WHAT THE TASK ASKS: Please look for the string "return" below and report every line in which it occurs.

═══ INFORMATION

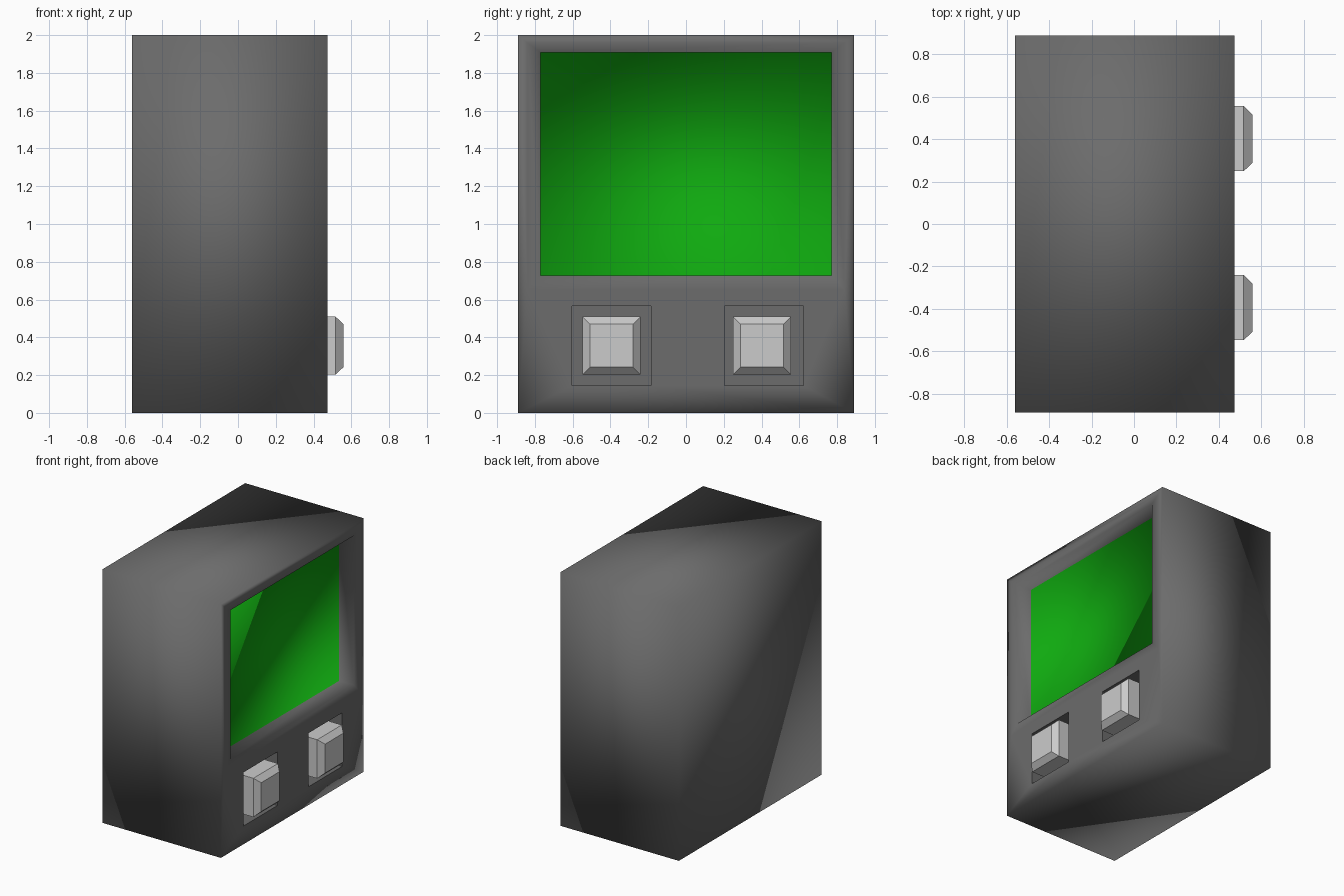
import bpy
import bmesh

if "Cube" in bpy.data.objects:
    bpy.data.objects.remove(bpy.data.objects["Cube"])

FACE, FLOOR = 0.473, 0.343          # control face and recess depth along x
BUTTON_Y = (-0.394, 0.402)


def ring(bm, x, y0, y1, z0, z1):
    """Four vertices of a rectangle facing x."""
    return [bm.verts.new((x, y, z)) for y, z in ((y0, z0), (y1, z0), (y1, z1), (y0, z1))]


def bridge(bm, a, b):
    return [bm.faces.new((a[i], a[(i + 1) % 4], b[(i + 1) % 4], b[i])) for i in range(4)]


def loop_edges(bm, r):
    out = []
    for i in range(4):
        pair = (r[i], r[(i + 1) % 4])
        out.append(bm.edges.get(pair) or bm.edges.new(pair))
    return out


def finish(bm, name, smooth, materials=()):
    bmesh.ops.recalc_face_normals(bm, faces=bm.faces[:])
    for f in bm.faces:
        f.smooth = smooth
    mesh = bpy.data.meshes.new(name)
    bm.to_mesh(mesh)
    bm.free()
    for m in materials:
        mesh.materials.append(m)
    obj = bpy.data.objects.new(name, mesh)
    bpy.context.collection.objects.link(obj)
    return obj


def material(name, color):
    m = bpy.data.materials.new(name)
    m.diffuse_color = color
    m.use_nodes = True
    m.node_tree.nodes["Principled BSDF"].inputs["Base Color"].default_value = m.diffuse_color
    return m


casing_grey = material("casing_grey", (0.15, 0.15, 0.15, 1))
screen_green = material("screen_green", (0.005, 0.4, 0.005, 1))

# Casing: box shell, open at the control face
bm = bmesh.new()
back = ring(bm, -0.56, -0.889, 0.889, 0, 2)
outer = ring(bm, FACE, -0.889, 0.889, 0, 2)
bm.faces.new(back)
bridge(bm, back, outer)
fill = loop_edges(bm, outer)

# Screen frame, recess walls and green screen
frame = ring(bm, FACE, -0.84, 0.84, 0.655, 1.96)
lip = ring(bm, FACE, -0.77, 0.77, 0.728, 1.908)
glass = ring(bm, FLOOR, -0.77, 0.77, 0.728, 1.908)
bridge(bm, frame, lip)
bridge(bm, lip, glass)
bm.faces.new(glass).material_index = 1
fill += loop_edges(bm, frame)

# Square button wells
for y in (-0.394, 0.413):
    rim = ring(bm, FACE, y - 0.21, y + 0.21, 0.144, 0.567)
    base = ring(bm, FLOOR, y - 0.21, y + 0.21, 0.144, 0.567)
    bridge(bm, rim, base)
    bm.faces.new(base)
    for e in {e for v in rim + base for e in v.link_edges}:
        e.smooth = False
    fill += loop_edges(bm, rim)

# Flat control face around the openings
bmesh.ops.triangle_fill(bm, use_beauty=True, use_dissolve=False,
                        edges=fill, normal=(1, 0, 0))
finish(bm, "casing", True, (casing_grey, screen_green))

# Chamfered push buttons
for name, y in zip(("left_button", "right_button"), BUTTON_Y):
    bm = bmesh.new()
    rings = [ring(bm, x, y - h, y + h, 0.356 - h, 0.356 + h)
             for x, h in ((FLOOR, 0.153), (0.517, 0.153), (0.558, 0.114))]
    bm.faces.new(rings[0])
    bridge(bm, rings[0], rings[1])
    bridge(bm, rings[1], rings[2])
    bm.faces.new(rings[2])
    finish(bm, name, False)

══════

YOUR SOLUTION:
    return [bm.verts.new((x, y, z)) for y, z in ((y0, z0), (y1, z0), (y1, z1), (y0, z1))]
    return [bm.faces.new((a[i], a[(i + 1) % 4], b[(i + 1) % 4], b[i])) for i in range(4)]
    return out
    return obj
    return m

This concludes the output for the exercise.